by Anne Gentry
Many years ago my husband presented me with a single, long-stemmed rose on
Mother’s Day. It was a rather unusual rose, made from sea shells he had
collected on one of our many trips to St. Petersburg Beach, Florida, or perhaps
they were from Mazatlan, Mexico, another favorite winter get-away destination.
The rose bud was a channelled whelk shell, which he had lacquered red, and the
leaves were nautilus shells, painted green. These had all been attached to a
straight twig from a tree branch, also painted green. (I turned to Anne Morrow
Lindbergh’s book Gifts from the Sea for identification of the shells, which may not
When I was presented with this unusual rose that Mother’s Day long ago, I
marveled at my husband’s creativity, but I also remember feeling a twinge of
disappointment that there had been no florist’s delivery of “real” roses.
As the years passed, I grew to appreciate my shell rose more and more. I
“planted” it in a bed of sand in a silver bowl, which I placed on the fireplace
mantel in our bedroom.
Shortly after this Mother’s Day, it will be two years since my husband died. I miss
him every day. The rose on the mantel is a precious reminder of the man who

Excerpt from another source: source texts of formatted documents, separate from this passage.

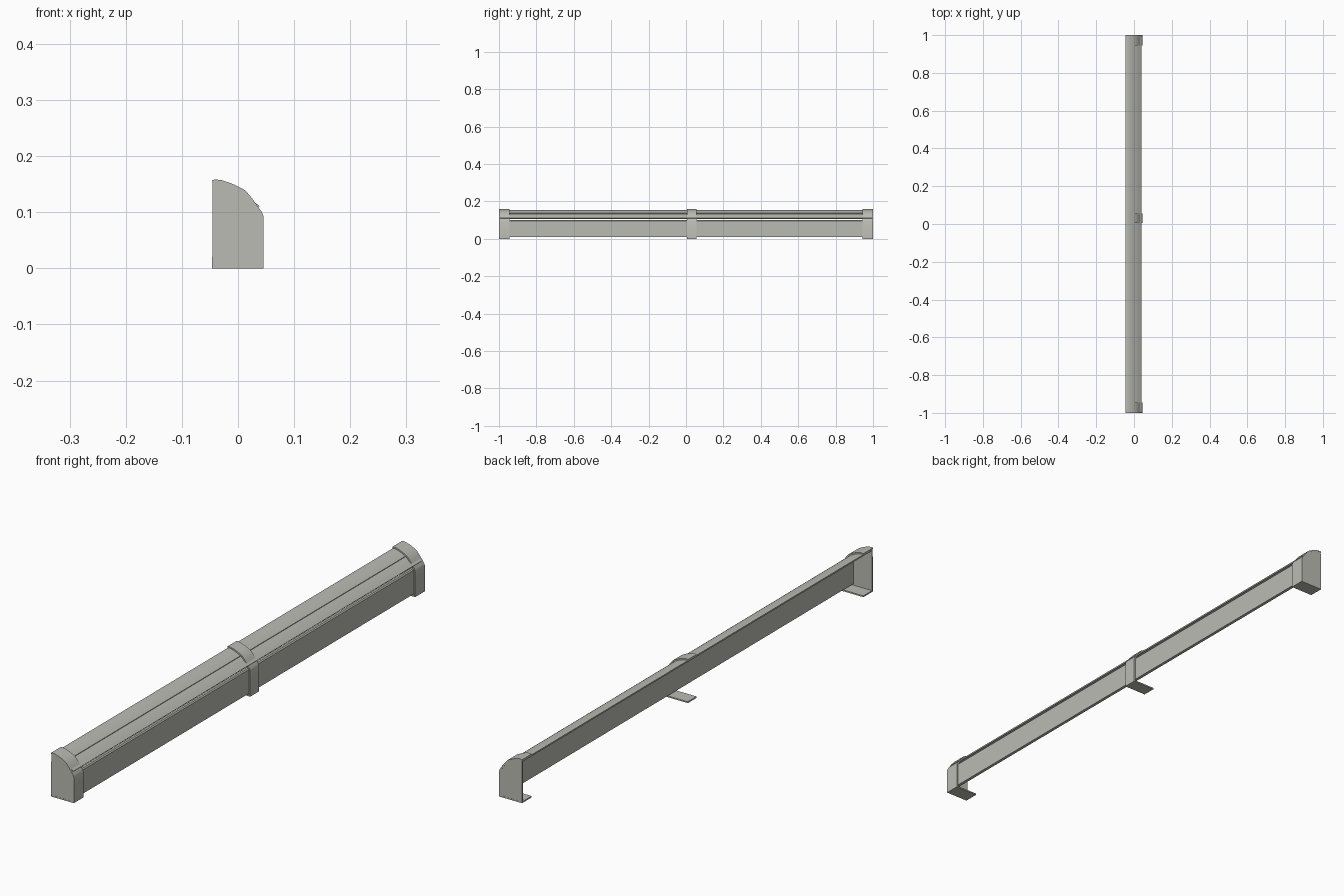
import bpy, bmesh, math
from mathutils import Vector

if "Cube" in bpy.data.objects:
    bpy.data.objects.remove(bpy.data.objects["Cube"])

grey = bpy.data.materials.new("warm_grey")
grey.diffuse_color = (0.50, 0.50, 0.455, 1)
grey.use_nodes = True
grey.node_tree.nodes["Principled BSDF"].inputs["Base Color"].default_value = grey.diffuse_color


def strip(path, t):
    """Closed outline: an open (x, z) path plus its copy offset inward by t."""
    pts = [Vector(p) for p in path]
    inner = []
    for i, p in enumerate(pts):
        ns = []
        for a, b in ((i - 1, i), (i, i + 1)):
            if a >= 0 and b < len(pts):
                d = (pts[b] - pts[a]).normalized()
                ns.append(Vector((d.y, -d.x)))
        n = sum(ns, Vector((0, 0))).normalized()
        inner.append(p + n * (t / n.dot(ns[0])))
    return pts + inner[::-1]


def extrude(name, outline, y0, y1):
    """Prism of an (x, z) outline running from y0 to y1."""
    bm = bmesh.new()
    face = bm.faces.new([bm.verts.new((p[0], y0, p[1])) for p in outline])
    res = bmesh.ops.extrude_face_region(bm, geom=[face])
    verts = [v for v in res["geom"] if isinstance(v, bmesh.types.BMVert)]
    bmesh.ops.translate(bm, verts=verts, vec=(0, y1 - y0, 0))
    bmesh.ops.recalc_face_normals(bm, faces=bm.faces)
    me = bpy.data.meshes.new(name)
    bm.to_mesh(me)
    bm.free()
    me.materials.append(grey)
    ob = bpy.data.objects.new(name, me)
    bpy.context.collection.objects.link(ob)
    bpy.context.view_layer.objects.active = ob
    ob.select_set(True)
    bpy.ops.object.shade_smooth_by_angle(angle=math.radians(30))
    ob.select_set(False)
    return ob


# Outer outline of the brackets: rounded top, sloped shoulder, front, foot
hood = [(-0.046, 0.157), (-0.040, 0.1585), (-0.029, 0.157), (-0.016, 0.153),
        (-0.002, 0.147), (0.013, 0.139), (0.024, 0.126), (0.035, 0.111),
        (0.042, 0.101), (0.045, 0.094)]
band = hood + [(0.045, 0.0), (-0.046, 0.0)]
band_outline = strip(band, 0.005)

# Bracket bands: two end caps and the middle clip
for name, y0, y1 in (("front_cap_band", -1.0, -0.945),
                     ("middle_clip", 0.005, 0.055),
                     ("back_cap_band", 0.945, 1.0)):
    extrude(name, band_outline, y0, y1)

# End plates closing the caps
plate = strip(band, 0.004)[len(band):]
for name, y0, y1 in (("front_end_plate", -0.9995, -0.994),
                     ("back_end_plate", 0.994, 0.9995)):
    extrude(name, plate, y0, y1)

# Rail: curved top cover
L = 0.9935
top = [(-0.044, 0.1525), (-0.040, 0.1535), (-0.029, 0.152), (-0.016, 0.148),
       (-0.003, 0.142), (0.006, 0.137)]
extrude("top_cover", strip(top, 0.007), -L, L)

# Rail: sloped shoulder, stepped below the cover and overhanging the front
shoulder = [(0.000, 0.1345), (0.009, 0.131), (0.029, 0.118), (0.0385, 0.111)]
extrude("shoulder_strip", strip(shoulder, 0.005), -L, L)

# Rail: front panel, open slot above it
extrude("front_panel", [(0.028, 0.010), (0.0395, 0.010),
                        (0.0395, 0.096), (0.036, 0.100), (0.028, 0.100)], -L, L)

was my husband for 26 years. It speaks of both his fantasy and frugality, but
more importantly of his great patience and enduring love